-------- Records provided --------

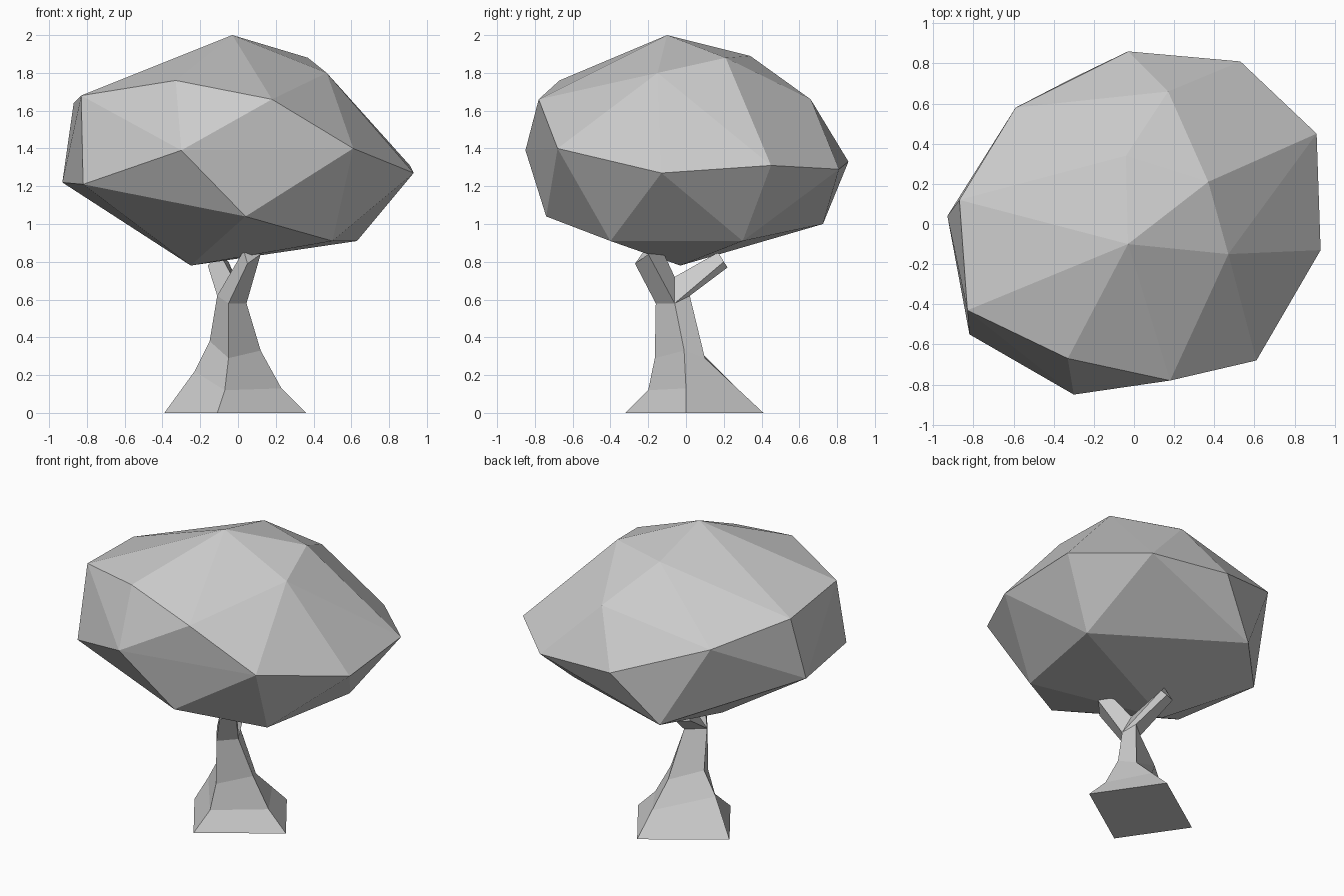
import bpy, bmesh

if "Cube" in bpy.data.objects:
    bpy.data.objects.remove(bpy.data.objects["Cube"])

def finish(bm, name):
    bmesh.ops.remove_doubles(bm, verts=bm.verts[:], dist=0.0005)
    bmesh.ops.recalc_face_normals(bm, faces=bm.faces[:])
    me = bpy.data.meshes.new(name)
    bm.to_mesh(me)
    bm.free()
    ob = bpy.data.objects.new(name, me)
    bpy.context.collection.objects.link(ob)
    return ob

def loft(bm, rings, cap_start=False, cap_end=False):
    vs = [[bm.verts.new(p) for p in r] for r in rings]
    for a, b in zip(vs, vs[1:]):
        n = len(a)
        for i in range(n):
            bm.faces.new((a[i], a[(i + 1) % n], b[(i + 1) % n], b[i]))
    if cap_start:
        bm.faces.new(vs[0][::-1])
    if cap_end:
        bm.faces.new(vs[-1])

# Faceted canopy: convex hull of its corner points
canopy_points = [
    (-.03, -.10, 2.0), (.37, .21, 1.88), (.47, -.15, 1.80), (-.04, .34, 1.89),
    (.17, .66, 1.66), (-.59, .58, 1.53), (-.87, .12, 1.64), (-.83, -.43, 1.68),
    (-.33, -.67, 1.76), (.18, -.78, 1.66),
    (-.93, .04, 1.22), (-.82, -.55, 1.21), (-.30, -.85, 1.39), (.61, -.68, 1.40),
    (.93, -.13, 1.27), (.91, .45, 1.31), (.53, .81, 1.29), (-.03, .86, 1.33),
    (.04, -.74, 1.04), (.50, -.40, .91), (.63, .30, .91), (-.31, .725, 1.0),
    (-.25, -.03, .78)]
bm = bmesh.new()
for p in canopy_points:
    bm.verts.new(p)
bmesh.ops.convex_hull(bm, input=bm.verts[:])
bmesh.ops.delete(bm, geom=[v for v in bm.verts if not v.link_faces], context='VERTS')
finish(bm, "canopy")

# Four-sided trunk flaring to the ground, splitting into two branches
top = [(-.05, -.16, .58), (.045, -.06, .58), (0, .02, .62), (-.11, -.07, .62)]
fork = (-.03, -.06, .72)
bm = bmesh.new()
loft(bm, [
    [(-.11, -.32, 0), (.36, 0, 0), (.08, .41, 0), (-.39, .09, 0)],
    [(-.07, -.20, .12), (.23, 0, .13), (.074, .26, .14), (-.23, .01, .22)],
    [(-.05, -.165, .29), (.12, -.01, .33), (.065, .10, .29), (-.15, .02, .38)],
    top], cap_start=True)
# front branch
loft(bm, [[top[0], top[1], fork, top[3]],
          [(.05, -.27, .79), (.12, -.20, .84), (.09, -.13, .87), (.03, -.22, .86)]],
     cap_end=True)
# rear branch
loft(bm, [[top[1], top[2], top[3], fork],
          [(-.05, .20, .80), (-.08, .22, .77), (-.16, .18, .78), (-.10, .17, .85)]],
     cap_end=True)
finish(bm, "trunk")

--------

**What needs to be done:** When printing the entries, leave out the images and keep everything else exact.

**Solution for this task:**
import bpy, bmesh

if "Cube" in bpy.data.objects:
    bpy.data.objects.remove(bpy.data.objects["Cube"])

def finish(bm, name):
    bmesh.ops.remove_doubles(bm, verts=bm.verts[:], dist=0.0005)
    bmesh.ops.recalc_face_normals(bm, faces=bm.faces[:])
    me = bpy.data.meshes.new(name)
    bm.to_mesh(me)
    bm.free()
    ob = bpy.data.objects.new(name, me)
    bpy.context.collection.objects.link(ob)
    return ob

def loft(bm, rings, cap_start=False, cap_end=False):
    vs = [[bm.verts.new(p) for p in r] for r in rings]
    for a, b in zip(vs, vs[1:]):
        n = len(a)
        for i in range(n):
            bm.faces.new((a[i], a[(i + 1) % n], b[(i + 1) % n], b[i]))
    if cap_start:
        bm.faces.new(vs[0][::-1])
    if cap_end:
        bm.faces.new(vs[-1])

# Faceted canopy: convex hull of its corner points
canopy_points = [
    (-.03, -.10, 2.0), (.37, .21, 1.88), (.47, -.15, 1.80), (-.04, .34, 1.89),
    (.17, .66, 1.66), (-.59, .58, 1.53), (-.87, .12, 1.64), (-.83, -.43, 1.68),
    (-.33, -.67, 1.76), (.18, -.78, 1.66),
    (-.93, .04, 1.22), (-.82, -.55, 1.21), (-.30, -.85, 1.39), (.61, -.68, 1.40),
    (.93, -.13, 1.27), (.91, .45, 1.31), (.53, .81, 1.29), (-.03, .86, 1.33),
    (.04, -.74, 1.04), (.50, -.40, .91), (.63, .30, .91), (-.31, .725, 1.0),
    (-.25, -.03, .78)]
bm = bmesh.new()
for p in canopy_points:
    bm.verts.new(p)
bmesh.ops.convex_hull(bm, input=bm.verts[:])
bmesh.ops.delete(bm, geom=[v for v in bm.verts if not v.link_faces], context='VERTS')
finish(bm, "canopy")

# Four-sided trunk flaring to the ground, splitting into two branches
top = [(-.05, -.16, .58), (.045, -.06, .58), (0, .02, .62), (-.11, -.07, .62)]
fork = (-.03, -.06, .72)
bm = bmesh.new()
loft(bm, [
    [(-.11, -.32, 0), (.36, 0, 0), (.08, .41, 0), (-.39, .09, 0)],
    [(-.07, -.20, .12), (.23, 0, .13), (.074, .26, .14), (-.23, .01, .22)],
    [(-.05, -.165, .29), (.12, -.01, .33), (.065, .10, .29), (-.15, .02, .38)],
    top], cap_start=True)
# front branch
loft(bm, [[top[0], top[1], fork, top[3]],
          [(.05, -.27, .79), (.12, -.20, .84), (.09, -.13, .87), (.03, -.22, .86)]],
     cap_end=True)
# rear branch
loft(bm, [[top[1], top[2], top[3], fork],
          [(-.05, .20, .80), (-.08, .22, .77), (-.16, .18, .78), (-.10, .17, .85)]],
     cap_end=True)
finish(bm, "trunk")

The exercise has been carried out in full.